Top of EXTRACTED MATERIAL
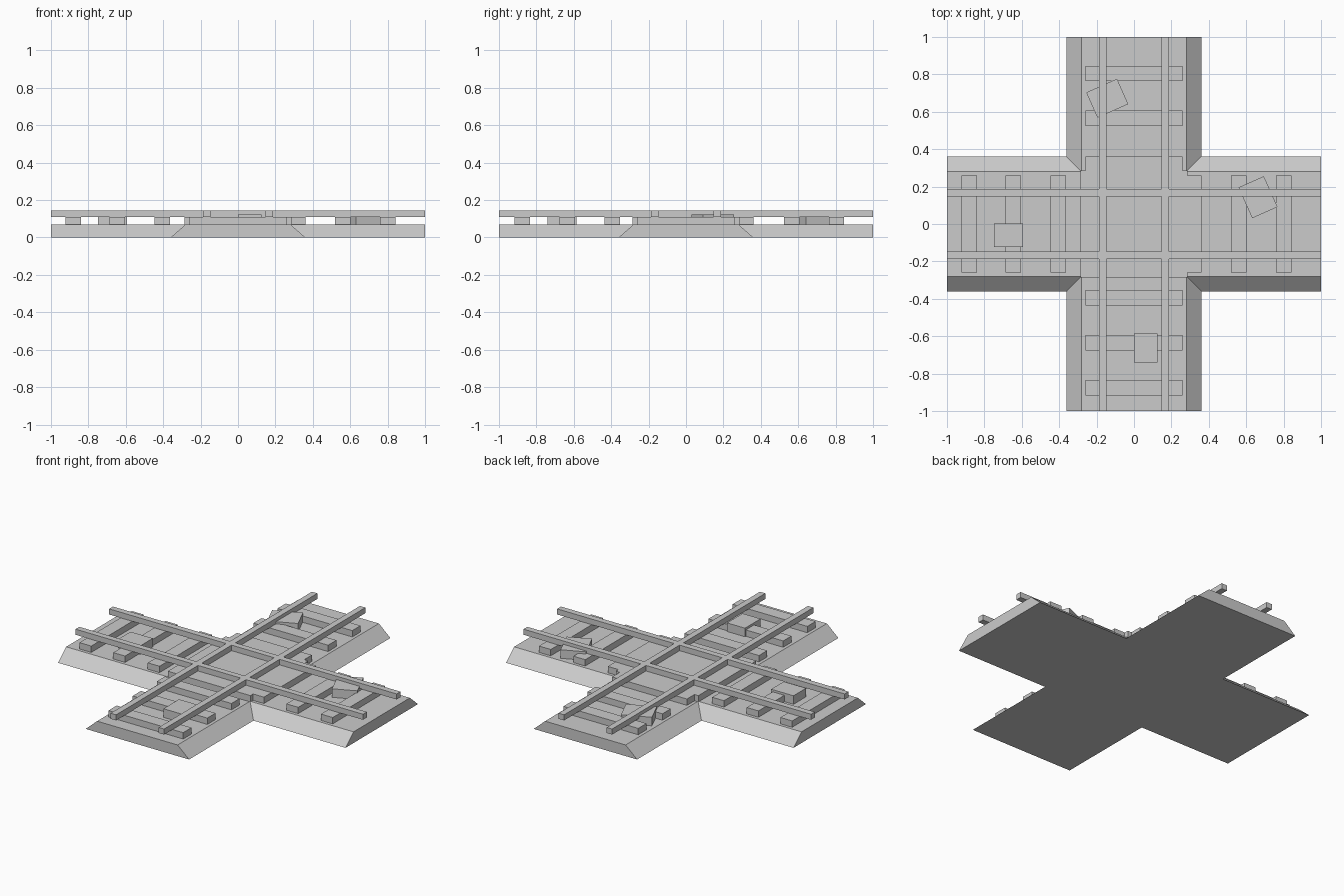
import bpy, bmesh, math

if "Cube" in bpy.data.objects:
    bpy.data.objects.remove(bpy.data.objects["Cube"])

grey = bpy.data.materials.new("plain grey")
grey.diffuse_color = (0.6, 0.6, 0.6, 1)
grey.use_nodes = True
grey.node_tree.nodes["Principled BSDF"].inputs["Base Color"].default_value = grey.diffuse_color


def finish(name, bm):
    bmesh.ops.recalc_face_normals(bm, faces=bm.faces)
    me = bpy.data.meshes.new(name)
    bm.to_mesh(me)
    bm.free()
    me.materials.append(grey)
    ob = bpy.data.objects.new(name, me)
    bpy.context.collection.objects.link(ob)
    return ob


def slab(name, outline, z0, z1):
    """Extrude a flat outline from z0 to z1."""
    bm = bmesh.new()
    f = bm.faces.new([bm.verts.new((x, y, z0)) for x, y in outline])
    r = bmesh.ops.extrude_face_region(bm, geom=[f])
    for v in r["geom"]:
        if isinstance(v, bmesh.types.BMVert):
            v.co.z = z1
    return finish(name, bm)


def box(name, cx, cy, w, d, z0, z1, turn=0):
    c, s = math.cos(math.radians(turn)), math.sin(math.radians(turn))
    pts = [(-w / 2, -d / 2), (w / 2, -d / 2), (w / 2, d / 2), (-w / 2, d / 2)]
    return slab(name, [(cx + x * c - y * s, cy + x * s + y * c) for x, y in pts], z0, z1)


def cross(w):
    """Plus-shaped outline with arms of half width w."""
    quarter = [(w, -1), (w, -w), (1, -w)]
    out = []
    for _ in range(4):
        out += quarter
        quarter = [(-y, x) for x, y in quarter]
    return out


# Ballast bed: cross with sloping sides and upright arm ends
bm = bmesh.new()
low = [bm.verts.new((x, y, 0)) for x, y in cross(0.36)]
top = [bm.verts.new((x, y, 0.07)) for x, y in cross(0.28)]
bm.faces.new(low)
bm.faces.new(top)
for i in range(12):
    j = (i + 1) % 12
    bm.faces.new((low[i], low[j], top[j], top[i]))
finish("ballast_bed", bm)

# Sleepers on both tracks
for x in (-0.88, -0.645, -0.405, 0.56, 0.80):
    box("sleeper_x", x, 0, 0.082, 0.52, 0.07, 0.11)
for y in (-0.875, -0.635, -0.395, 0.565, 0.805):
    box("sleeper_y", 0, y, 0.52, 0.082, 0.07, 0.11)

# Centre deck, joined with the two sleepers that touch it
e, s, f = 0.287, 0.26, 0.362
slab("centre_deck", [(-e, -e), (e, -e), (e, -s), (f, -s), (f, s), (e, s), (e, e),
                     (s, e), (s, f), (-s, f), (-s, e), (-e, e)], 0.07, 0.11)

# Rails: the second pair is split so the crossings stay clean
r, w = 0.167, 0.038
for sgn in (-1, 1):
    box("rail_y", sgn * r, 0, w, 2, 0.11, 0.145)
    a, b = r - w / 2, r + w / 2
    box("rail_x_middle", 0, sgn * r, 2 * a, w, 0.11, 0.145)
    for side in (-1, 1):
        box("rail_x_outer", side * (1 + b) / 2, sgn * r, 1 - b, w, 0.11, 0.145)

# Loose stone blocks
for x, y, bw, bd, turn in ((-0.672, -0.06, 0.155, 0.125, 0),
                           (0.062, -0.663, 0.125, 0.155, 0),
                           (-0.143, 0.672, 0.18, 0.148, 24),
                           (0.663, 0.143, 0.148, 0.18, 24)):
    box("stone_block", x, y, bw, bd, 0.07, 0.124, turn)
Bottom of EXTRACTED MATERIAL
- TASK BRIEF
Only the lines holding "name" are wanted, so copy each of them from the material.

- SOLUTION FOR THIS PROBLEM
def finish(name, bm):
    me = bpy.data.meshes.new(name)
    ob = bpy.data.objects.new(name, me)
def slab(name, outline, z0, z1):
    return finish(name, bm)
def box(name, cx, cy, w, d, z0, z1, turn=0):
    return slab(name, [(cx + x * c - y * s, cy + x * s + y * c) for x, y in pts], z0, z1)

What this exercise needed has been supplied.